Blog

Private Cloud, Public Cloud: Bringing Together the Best of Both Worlds

Joe McKendrick
Insurance Experts' Forum, April 23, 2010

Many in the insurance industry are rightfully concerned about the security of sensitive data in cloud computing environments. That's why the best approach is a hybrid one, in which resources are brought in from outside providers, while an internally supported cloud can provide similar efficiencies while staying inside the firewall. Narragansett Bay Insurance Co. is an example of a company that is moving operations to both internally and externally supported cloud-based systems as a way to consolidate and streamline its sprawling server infrastructure.

“Even though we have the cloud, its all managed by our people—we're just borrowing the services and getting the cost benefit of that hardware and software while paying it over time,” explains Michael Anselmo, CIO of Narragansett Bay.

I had the opportunity to speak with Anselmo and a number of other cloud implementers and experts across the insurance industry in preparing Insurance Networking News' latest article on cloud computing. Anselmo made a rock-solid case for tapping into the efficiencies of cloud while still keeping tight control over data and operations.
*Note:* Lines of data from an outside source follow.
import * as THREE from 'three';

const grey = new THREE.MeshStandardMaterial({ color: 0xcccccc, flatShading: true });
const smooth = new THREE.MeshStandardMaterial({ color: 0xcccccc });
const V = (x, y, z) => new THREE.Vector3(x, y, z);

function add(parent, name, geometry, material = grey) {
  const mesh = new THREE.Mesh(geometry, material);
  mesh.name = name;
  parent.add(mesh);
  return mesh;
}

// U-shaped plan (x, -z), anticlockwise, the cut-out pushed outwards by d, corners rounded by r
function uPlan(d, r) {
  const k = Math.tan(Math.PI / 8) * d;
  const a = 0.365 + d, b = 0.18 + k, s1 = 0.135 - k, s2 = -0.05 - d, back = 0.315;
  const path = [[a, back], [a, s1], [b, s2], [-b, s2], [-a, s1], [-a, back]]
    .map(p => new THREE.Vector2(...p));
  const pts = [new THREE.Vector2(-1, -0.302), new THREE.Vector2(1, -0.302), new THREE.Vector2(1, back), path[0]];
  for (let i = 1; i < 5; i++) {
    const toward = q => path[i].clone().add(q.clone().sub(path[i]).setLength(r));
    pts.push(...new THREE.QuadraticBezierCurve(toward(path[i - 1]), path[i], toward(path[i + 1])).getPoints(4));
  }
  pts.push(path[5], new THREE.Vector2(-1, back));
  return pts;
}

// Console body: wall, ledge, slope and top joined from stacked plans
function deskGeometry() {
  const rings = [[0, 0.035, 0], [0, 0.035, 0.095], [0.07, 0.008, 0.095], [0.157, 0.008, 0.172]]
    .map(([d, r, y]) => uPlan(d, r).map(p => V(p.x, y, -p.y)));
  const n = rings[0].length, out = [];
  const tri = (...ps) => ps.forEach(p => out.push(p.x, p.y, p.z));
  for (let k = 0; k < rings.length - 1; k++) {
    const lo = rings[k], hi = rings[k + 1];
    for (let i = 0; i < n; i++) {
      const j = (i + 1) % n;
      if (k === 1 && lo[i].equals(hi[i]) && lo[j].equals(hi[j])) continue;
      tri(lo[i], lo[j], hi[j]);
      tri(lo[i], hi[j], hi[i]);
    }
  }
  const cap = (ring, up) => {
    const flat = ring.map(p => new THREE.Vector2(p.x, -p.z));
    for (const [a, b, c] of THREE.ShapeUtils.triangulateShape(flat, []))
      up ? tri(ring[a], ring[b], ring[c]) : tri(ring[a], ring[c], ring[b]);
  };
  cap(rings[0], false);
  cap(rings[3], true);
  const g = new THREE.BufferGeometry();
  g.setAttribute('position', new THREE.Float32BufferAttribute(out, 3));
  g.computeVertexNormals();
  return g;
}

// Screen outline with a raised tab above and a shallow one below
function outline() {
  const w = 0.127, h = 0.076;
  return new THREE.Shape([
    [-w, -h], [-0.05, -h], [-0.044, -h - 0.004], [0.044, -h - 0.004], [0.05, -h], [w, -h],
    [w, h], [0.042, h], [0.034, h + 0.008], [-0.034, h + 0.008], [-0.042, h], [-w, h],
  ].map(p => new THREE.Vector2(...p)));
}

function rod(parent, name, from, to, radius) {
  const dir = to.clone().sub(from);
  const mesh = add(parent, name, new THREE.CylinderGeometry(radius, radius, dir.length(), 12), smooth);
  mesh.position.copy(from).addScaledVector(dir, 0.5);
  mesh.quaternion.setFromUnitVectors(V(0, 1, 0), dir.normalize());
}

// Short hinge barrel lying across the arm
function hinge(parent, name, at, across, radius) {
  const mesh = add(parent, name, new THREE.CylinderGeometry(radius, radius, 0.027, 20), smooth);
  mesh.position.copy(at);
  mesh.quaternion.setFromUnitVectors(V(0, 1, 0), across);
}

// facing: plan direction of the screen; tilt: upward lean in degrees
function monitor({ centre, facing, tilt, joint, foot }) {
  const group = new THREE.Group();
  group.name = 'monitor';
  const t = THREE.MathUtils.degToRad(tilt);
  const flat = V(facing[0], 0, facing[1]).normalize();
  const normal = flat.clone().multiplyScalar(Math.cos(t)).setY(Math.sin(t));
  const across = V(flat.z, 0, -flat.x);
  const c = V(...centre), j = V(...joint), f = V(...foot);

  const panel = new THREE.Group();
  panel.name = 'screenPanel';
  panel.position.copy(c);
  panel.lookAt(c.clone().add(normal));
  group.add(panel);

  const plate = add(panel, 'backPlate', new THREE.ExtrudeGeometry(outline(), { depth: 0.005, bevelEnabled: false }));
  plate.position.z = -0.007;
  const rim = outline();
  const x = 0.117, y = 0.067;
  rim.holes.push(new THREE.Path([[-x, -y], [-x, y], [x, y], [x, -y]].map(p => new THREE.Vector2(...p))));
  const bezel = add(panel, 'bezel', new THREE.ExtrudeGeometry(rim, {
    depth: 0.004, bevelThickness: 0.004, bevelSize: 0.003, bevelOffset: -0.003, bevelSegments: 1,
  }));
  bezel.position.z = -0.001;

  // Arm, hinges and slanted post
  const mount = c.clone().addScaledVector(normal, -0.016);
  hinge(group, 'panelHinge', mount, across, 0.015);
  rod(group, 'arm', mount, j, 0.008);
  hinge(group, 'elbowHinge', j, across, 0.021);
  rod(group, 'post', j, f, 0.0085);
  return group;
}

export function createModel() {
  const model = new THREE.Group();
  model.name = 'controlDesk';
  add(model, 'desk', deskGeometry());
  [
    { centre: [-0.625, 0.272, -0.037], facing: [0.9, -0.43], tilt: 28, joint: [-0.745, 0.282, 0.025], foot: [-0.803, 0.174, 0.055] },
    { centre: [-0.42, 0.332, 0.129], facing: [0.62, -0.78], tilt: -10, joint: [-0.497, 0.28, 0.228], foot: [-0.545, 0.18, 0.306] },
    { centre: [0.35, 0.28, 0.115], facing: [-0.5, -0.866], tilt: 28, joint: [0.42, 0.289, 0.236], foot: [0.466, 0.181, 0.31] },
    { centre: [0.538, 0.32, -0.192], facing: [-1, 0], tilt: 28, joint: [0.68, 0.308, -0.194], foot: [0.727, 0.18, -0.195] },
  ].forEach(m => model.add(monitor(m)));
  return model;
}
Cloud computing is nothing new for Anselmo. He first deployed cloud back in 2005 over a virtual desktop environment when he was CIO with Clarendon Insurance, now a division of Hannover Re.

“Two big benefits back then were expense reduction, and hardware server collapsing,” he recalls. “We had hundreds of servers that were collapsed into a few physicals, which were handled by virtualization. This also solidified the company's security requirements. “All of our IT was housed in a server area, hosted somewhere else,” Anselmo adds. “Everybody was virtualized, and everything was hosted somewhere else.”

Now, at Narragansett, Anselmo is extending these internal cloud capabilities from internal users to external users such as agents and customer service representatives. One core system is entirely in the cloud. “We're running our Exigen policy management system on a [Software-as-a-Service] basis,” he explains. “We also have our own internal cloud model, hosting our claims systems, Web site, and portal being hosted by a cloud computing vendor, but managed by us.”

The hosted cloud consists of equipment and resources dedicated to Narragansett. “It's a secure network, no one else has access to our data,” Anselmo says. “It's run in the cloud, but you can't compare it to an Amazon or RackSpace cloud. It’s an internal cloud, only us. Our data is secure.”

Anselmo advises forging a deep relationship with cloud hosting providers, including frequent onsite visits. “You can log onto a service, put your credit card number in, and for a few hundred bucks a month, you get a server. But I don't think that works in a corporate cloud model. You have to go much deeper with the service providers, deal with the actual engineers and go see the site. We even have card key access to our cage.”

Joe McKendrick is an author, consultant, blogger and frequent INN contributor specializing in information technology.

Readers are encouraged to respond to Joe using the “Add Your Comments” box below. He can also be reached at joe@mckendrickresearch.com.

This blog was exclusively written for Insurance Networking News. It may not be reposted or reused without permission from Insurance Networking News.

The opinions of bloggers on www.insurancenetworking.com do not necessarily reflect those of Insurance Networking News.

Comments (0)

Be the first to comment on this post using the section below.

Add Your Comments...

Already Registered?

If you have already registered to Insurance Networking News, please use the form below to login. When completed you will immeditely be directed to post a comment.

Forgot your password?

Not Registered?

You must be registered to post a comment. Click here to register.

Blog Archive

The Other Auto Insurance Telematics Shoe Drops

Progressive's decision to charge Snapshot drivers more if their driving data indicates higher risk has started the industry down a road of data-driven adverse selection.

Core Transformation – Configuring in the Rain

The whole point of core transformation is that changes at the micro level can be used as a stimulus for changes at the macro level.

6 Ways to Develop a Productive IT-Business Dialog

Relationship management 101 for keeping IT and business on the same page.

Unified Digital Strategy: Succeeding in the Digital Revolution

A unified digital strategy recognizes that all business strategies and technologies touch the customer in some way and that a one-size-fits-all channel model is obsolete.

Agile and Continuous Delivery in a Regulated Environment

Just because a development team is doing continuous delivery or packaging releases into two-week sprints doesn’t mean that code is being moved to production.

Dealing with the COBOL Brain Drain

Documentation on aging systems often is akin to tribal knowledge, and the potential for things to go bump in the night increases as these environments face generational transition.